§ **EXERCISE AIM**
Repeat the whole listing below precisely. Omit all pictures.

§ **PROVIDED RECORDS**

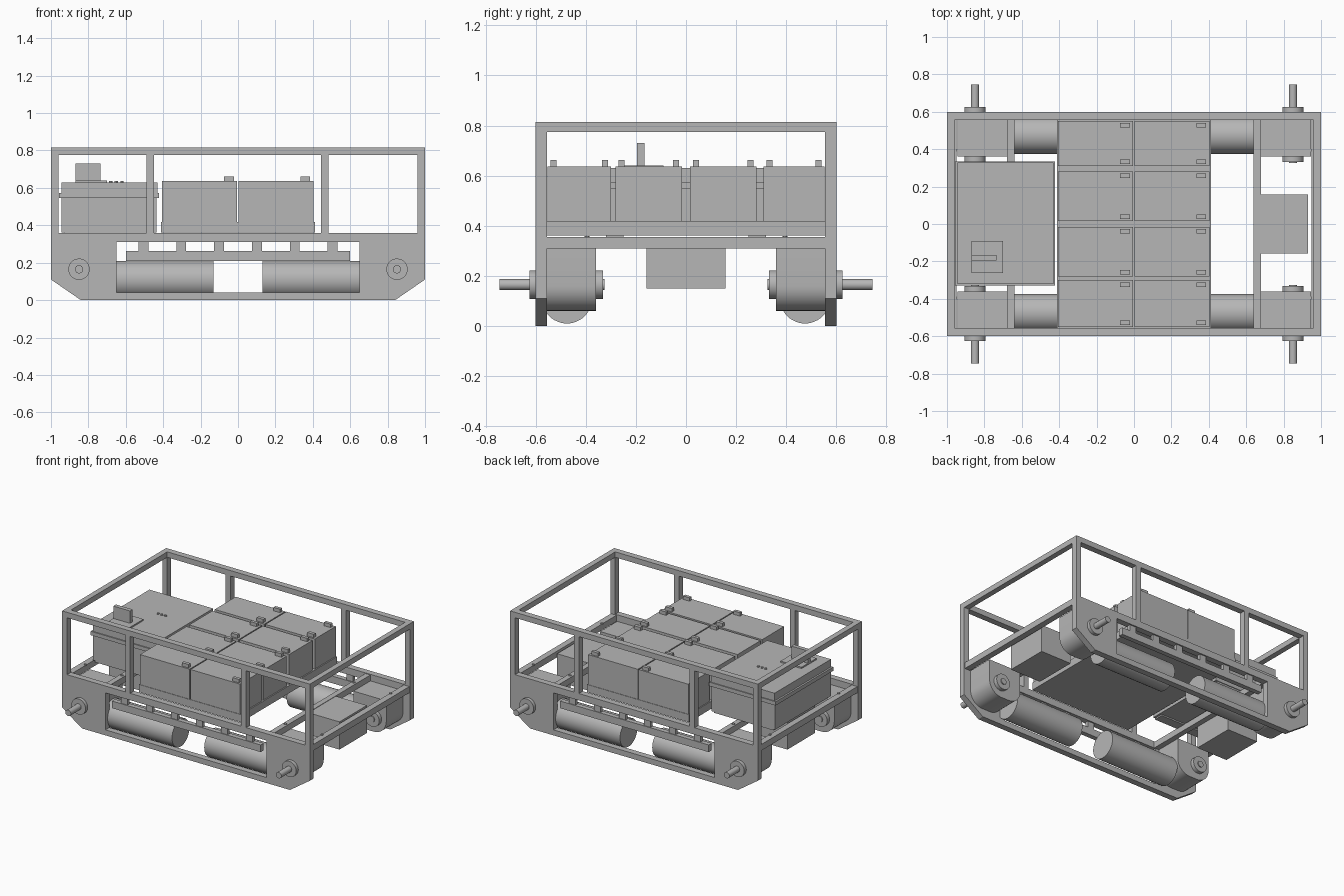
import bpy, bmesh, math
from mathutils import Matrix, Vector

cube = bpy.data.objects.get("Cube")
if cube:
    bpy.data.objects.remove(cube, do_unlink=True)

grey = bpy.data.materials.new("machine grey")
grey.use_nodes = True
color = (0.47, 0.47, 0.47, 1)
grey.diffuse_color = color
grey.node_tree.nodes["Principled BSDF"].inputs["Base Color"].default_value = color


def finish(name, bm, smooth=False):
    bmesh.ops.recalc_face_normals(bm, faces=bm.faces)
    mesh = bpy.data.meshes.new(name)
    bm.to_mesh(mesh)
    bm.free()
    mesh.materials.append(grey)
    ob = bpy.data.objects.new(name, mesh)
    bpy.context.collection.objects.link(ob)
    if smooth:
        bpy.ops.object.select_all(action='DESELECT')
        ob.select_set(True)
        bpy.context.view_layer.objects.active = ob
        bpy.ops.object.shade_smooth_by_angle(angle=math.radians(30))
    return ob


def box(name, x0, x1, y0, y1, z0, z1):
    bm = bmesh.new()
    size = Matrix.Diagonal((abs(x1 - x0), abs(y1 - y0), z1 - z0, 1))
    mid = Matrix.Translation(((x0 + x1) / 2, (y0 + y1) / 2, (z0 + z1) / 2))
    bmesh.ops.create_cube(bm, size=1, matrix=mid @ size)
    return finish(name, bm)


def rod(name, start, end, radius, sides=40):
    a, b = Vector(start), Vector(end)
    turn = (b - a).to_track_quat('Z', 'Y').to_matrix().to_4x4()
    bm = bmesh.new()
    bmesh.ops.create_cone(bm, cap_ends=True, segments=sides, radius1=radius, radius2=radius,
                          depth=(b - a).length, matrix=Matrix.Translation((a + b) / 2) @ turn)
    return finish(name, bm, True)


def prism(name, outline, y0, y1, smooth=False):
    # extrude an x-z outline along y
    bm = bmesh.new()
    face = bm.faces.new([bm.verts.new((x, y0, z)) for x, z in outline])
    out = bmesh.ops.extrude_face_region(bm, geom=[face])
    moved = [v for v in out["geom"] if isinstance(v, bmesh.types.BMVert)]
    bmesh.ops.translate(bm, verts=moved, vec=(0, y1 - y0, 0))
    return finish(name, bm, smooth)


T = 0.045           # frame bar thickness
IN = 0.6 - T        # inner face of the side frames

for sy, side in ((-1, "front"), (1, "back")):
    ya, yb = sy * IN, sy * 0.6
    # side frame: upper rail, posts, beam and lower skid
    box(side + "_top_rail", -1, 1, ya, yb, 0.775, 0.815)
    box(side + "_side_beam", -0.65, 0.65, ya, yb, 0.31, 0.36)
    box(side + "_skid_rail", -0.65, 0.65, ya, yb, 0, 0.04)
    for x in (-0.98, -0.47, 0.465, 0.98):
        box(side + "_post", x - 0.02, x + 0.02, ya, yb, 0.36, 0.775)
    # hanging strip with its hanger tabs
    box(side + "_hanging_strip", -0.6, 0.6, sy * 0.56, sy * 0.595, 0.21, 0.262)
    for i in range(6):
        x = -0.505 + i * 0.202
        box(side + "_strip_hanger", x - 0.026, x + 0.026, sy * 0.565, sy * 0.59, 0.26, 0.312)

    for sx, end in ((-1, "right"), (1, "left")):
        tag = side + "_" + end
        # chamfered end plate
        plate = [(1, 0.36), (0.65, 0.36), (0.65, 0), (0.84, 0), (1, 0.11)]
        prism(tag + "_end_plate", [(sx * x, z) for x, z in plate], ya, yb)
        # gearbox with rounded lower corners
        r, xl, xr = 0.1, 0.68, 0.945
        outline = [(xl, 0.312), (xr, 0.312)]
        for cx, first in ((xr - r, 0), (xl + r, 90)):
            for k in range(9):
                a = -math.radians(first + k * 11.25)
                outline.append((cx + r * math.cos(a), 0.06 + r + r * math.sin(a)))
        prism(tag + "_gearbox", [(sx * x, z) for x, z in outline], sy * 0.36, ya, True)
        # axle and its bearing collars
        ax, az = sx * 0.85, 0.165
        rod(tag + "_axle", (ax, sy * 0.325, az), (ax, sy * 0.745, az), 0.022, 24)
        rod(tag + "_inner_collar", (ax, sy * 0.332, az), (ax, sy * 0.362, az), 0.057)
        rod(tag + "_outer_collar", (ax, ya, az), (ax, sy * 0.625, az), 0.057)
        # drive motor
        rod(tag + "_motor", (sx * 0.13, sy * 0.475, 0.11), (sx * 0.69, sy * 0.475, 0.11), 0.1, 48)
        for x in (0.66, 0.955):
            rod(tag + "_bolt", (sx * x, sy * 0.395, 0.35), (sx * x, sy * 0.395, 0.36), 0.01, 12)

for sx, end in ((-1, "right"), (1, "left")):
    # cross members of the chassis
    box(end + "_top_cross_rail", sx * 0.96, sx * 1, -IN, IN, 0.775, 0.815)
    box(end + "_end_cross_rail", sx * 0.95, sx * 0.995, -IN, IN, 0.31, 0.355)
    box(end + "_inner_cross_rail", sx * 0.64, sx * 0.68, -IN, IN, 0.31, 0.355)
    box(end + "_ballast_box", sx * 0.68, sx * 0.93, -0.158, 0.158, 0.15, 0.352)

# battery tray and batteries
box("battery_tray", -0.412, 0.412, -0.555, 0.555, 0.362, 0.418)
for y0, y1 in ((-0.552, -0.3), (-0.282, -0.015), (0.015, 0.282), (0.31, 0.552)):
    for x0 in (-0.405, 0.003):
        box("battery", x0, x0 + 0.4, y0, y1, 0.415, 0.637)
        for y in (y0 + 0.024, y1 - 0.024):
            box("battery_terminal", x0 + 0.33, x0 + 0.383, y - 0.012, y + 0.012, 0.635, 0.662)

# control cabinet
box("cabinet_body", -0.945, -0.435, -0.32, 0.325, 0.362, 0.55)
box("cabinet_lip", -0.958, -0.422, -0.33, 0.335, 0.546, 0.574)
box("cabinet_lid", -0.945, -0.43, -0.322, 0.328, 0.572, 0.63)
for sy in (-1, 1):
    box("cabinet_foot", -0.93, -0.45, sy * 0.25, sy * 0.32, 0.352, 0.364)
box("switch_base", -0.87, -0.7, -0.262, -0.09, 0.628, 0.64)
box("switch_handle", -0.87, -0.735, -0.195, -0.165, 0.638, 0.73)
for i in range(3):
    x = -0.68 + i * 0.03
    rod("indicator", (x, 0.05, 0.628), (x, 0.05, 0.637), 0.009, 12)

§ **FINAL ANSWER**
import bpy, bmesh, math
from mathutils import Matrix, Vector

cube = bpy.data.objects.get("Cube")
if cube:
    bpy.data.objects.remove(cube, do_unlink=True)

grey = bpy.data.materials.new("machine grey")
grey.use_nodes = True
color = (0.47, 0.47, 0.47, 1)
grey.diffuse_color = color
grey.node_tree.nodes["Principled BSDF"].inputs["Base Color"].default_value = color


def finish(name, bm, smooth=False):
    bmesh.ops.recalc_face_normals(bm, faces=bm.faces)
    mesh = bpy.data.meshes.new(name)
    bm.to_mesh(mesh)
    bm.free()
    mesh.materials.append(grey)
    ob = bpy.data.objects.new(name, mesh)
    bpy.context.collection.objects.link(ob)
    if smooth:
        bpy.ops.object.select_all(action='DESELECT')
        ob.select_set(True)
        bpy.context.view_layer.objects.active = ob
        bpy.ops.object.shade_smooth_by_angle(angle=math.radians(30))
    return ob


def box(name, x0, x1, y0, y1, z0, z1):
    bm = bmesh.new()
    size = Matrix.Diagonal((abs(x1 - x0), abs(y1 - y0), z1 - z0, 1))
    mid = Matrix.Translation(((x0 + x1) / 2, (y0 + y1) / 2, (z0 + z1) / 2))
    bmesh.ops.create_cube(bm, size=1, matrix=mid @ size)
    return finish(name, bm)


def rod(name, start, end, radius, sides=40):
    a, b = Vector(start), Vector(end)
    turn = (b - a).to_track_quat('Z', 'Y').to_matrix().to_4x4()
    bm = bmesh.new()
    bmesh.ops.create_cone(bm, cap_ends=True, segments=sides, radius1=radius, radius2=radius,
                          depth=(b - a).length, matrix=Matrix.Translation((a + b) / 2) @ turn)
    return finish(name, bm, True)


def prism(name, outline, y0, y1, smooth=False):
    # extrude an x-z outline along y
    bm = bmesh.new()
    face = bm.faces.new([bm.verts.new((x, y0, z)) for x, z in outline])
    out = bmesh.ops.extrude_face_region(bm, geom=[face])
    moved = [v for v in out["geom"] if isinstance(v, bmesh.types.BMVert)]
    bmesh.ops.translate(bm, verts=moved, vec=(0, y1 - y0, 0))
    return finish(name, bm, smooth)


T = 0.045           # frame bar thickness
IN = 0.6 - T        # inner face of the side frames

for sy, side in ((-1, "front"), (1, "back")):
    ya, yb = sy * IN, sy * 0.6
    # side frame: upper rail, posts, beam and lower skid
    box(side + "_top_rail", -1, 1, ya, yb, 0.775, 0.815)
    box(side + "_side_beam", -0.65, 0.65, ya, yb, 0.31, 0.36)
    box(side + "_skid_rail", -0.65, 0.65, ya, yb, 0, 0.04)
    for x in (-0.98, -0.47, 0.465, 0.98):
        box(side + "_post", x - 0.02, x + 0.02, ya, yb, 0.36, 0.775)
    # hanging strip with its hanger tabs
    box(side + "_hanging_strip", -0.6, 0.6, sy * 0.56, sy * 0.595, 0.21, 0.262)
    for i in range(6):
        x = -0.505 + i * 0.202
        box(side + "_strip_hanger", x - 0.026, x + 0.026, sy * 0.565, sy * 0.59, 0.26, 0.312)

    for sx, end in ((-1, "right"), (1, "left")):
        tag = side + "_" + end
        # chamfered end plate
        plate = [(1, 0.36), (0.65, 0.36), (0.65, 0), (0.84, 0), (1, 0.11)]
        prism(tag + "_end_plate", [(sx * x, z) for x, z in plate], ya, yb)
        # gearbox with rounded lower corners
        r, xl, xr = 0.1, 0.68, 0.945
        outline = [(xl, 0.312), (xr, 0.312)]
        for cx, first in ((xr - r, 0), (xl + r, 90)):
            for k in range(9):
                a = -math.radians(first + k * 11.25)
                outline.append((cx + r * math.cos(a), 0.06 + r + r * math.sin(a)))
        prism(tag + "_gearbox", [(sx * x, z) for x, z in outline], sy * 0.36, ya, True)
        # axle and its bearing collars
        ax, az = sx * 0.85, 0.165
        rod(tag + "_axle", (ax, sy * 0.325, az), (ax, sy * 0.745, az), 0.022, 24)
        rod(tag + "_inner_collar", (ax, sy * 0.332, az), (ax, sy * 0.362, az), 0.057)
        rod(tag + "_outer_collar", (ax, ya, az), (ax, sy * 0.625, az), 0.057)
        # drive motor
        rod(tag + "_motor", (sx * 0.13, sy * 0.475, 0.11), (sx * 0.69, sy * 0.475, 0.11), 0.1, 48)
        for x in (0.66, 0.955):
            rod(tag + "_bolt", (sx * x, sy * 0.395, 0.35), (sx * x, sy * 0.395, 0.36), 0.01, 12)

for sx, end in ((-1, "right"), (1, "left")):
    # cross members of the chassis
    box(end + "_top_cross_rail", sx * 0.96, sx * 1, -IN, IN, 0.775, 0.815)
    box(end + "_end_cross_rail", sx * 0.95, sx * 0.995, -IN, IN, 0.31, 0.355)
    box(end + "_inner_cross_rail", sx * 0.64, sx * 0.68, -IN, IN, 0.31, 0.355)
    box(end + "_ballast_box", sx * 0.68, sx * 0.93, -0.158, 0.158, 0.15, 0.352)

# battery tray and batteries
box("battery_tray", -0.412, 0.412, -0.555, 0.555, 0.362, 0.418)
for y0, y1 in ((-0.552, -0.3), (-0.282, -0.015), (0.015, 0.282), (0.31, 0.552)):
    for x0 in (-0.405, 0.003):
        box("battery", x0, x0 + 0.4, y0, y1, 0.415, 0.637)
        for y in (y0 + 0.024, y1 - 0.024):
            box("battery_terminal", x0 + 0.33, x0 + 0.383, y - 0.012, y + 0.012, 0.635, 0.662)

# control cabinet
box("cabinet_body", -0.945, -0.435, -0.32, 0.325, 0.362, 0.55)
box("cabinet_lip", -0.958, -0.422, -0.33, 0.335, 0.546, 0.574)
box("cabinet_lid", -0.945, -0.43, -0.322, 0.328, 0.572, 0.63)
for sy in (-1, 1):
    box("cabinet_foot", -0.93, -0.45, sy * 0.25, sy * 0.32, 0.352, 0.364)
box("switch_base", -0.87, -0.7, -0.262, -0.09, 0.628, 0.64)
box("switch_handle", -0.87, -0.735, -0.195, -0.165, 0.638, 0.73)
for i in range(3):
    x = -0.68 + i * 0.03
    rod("indicator", (x, 0.05, 0.628), (x, 0.05, 0.637), 0.009, 12)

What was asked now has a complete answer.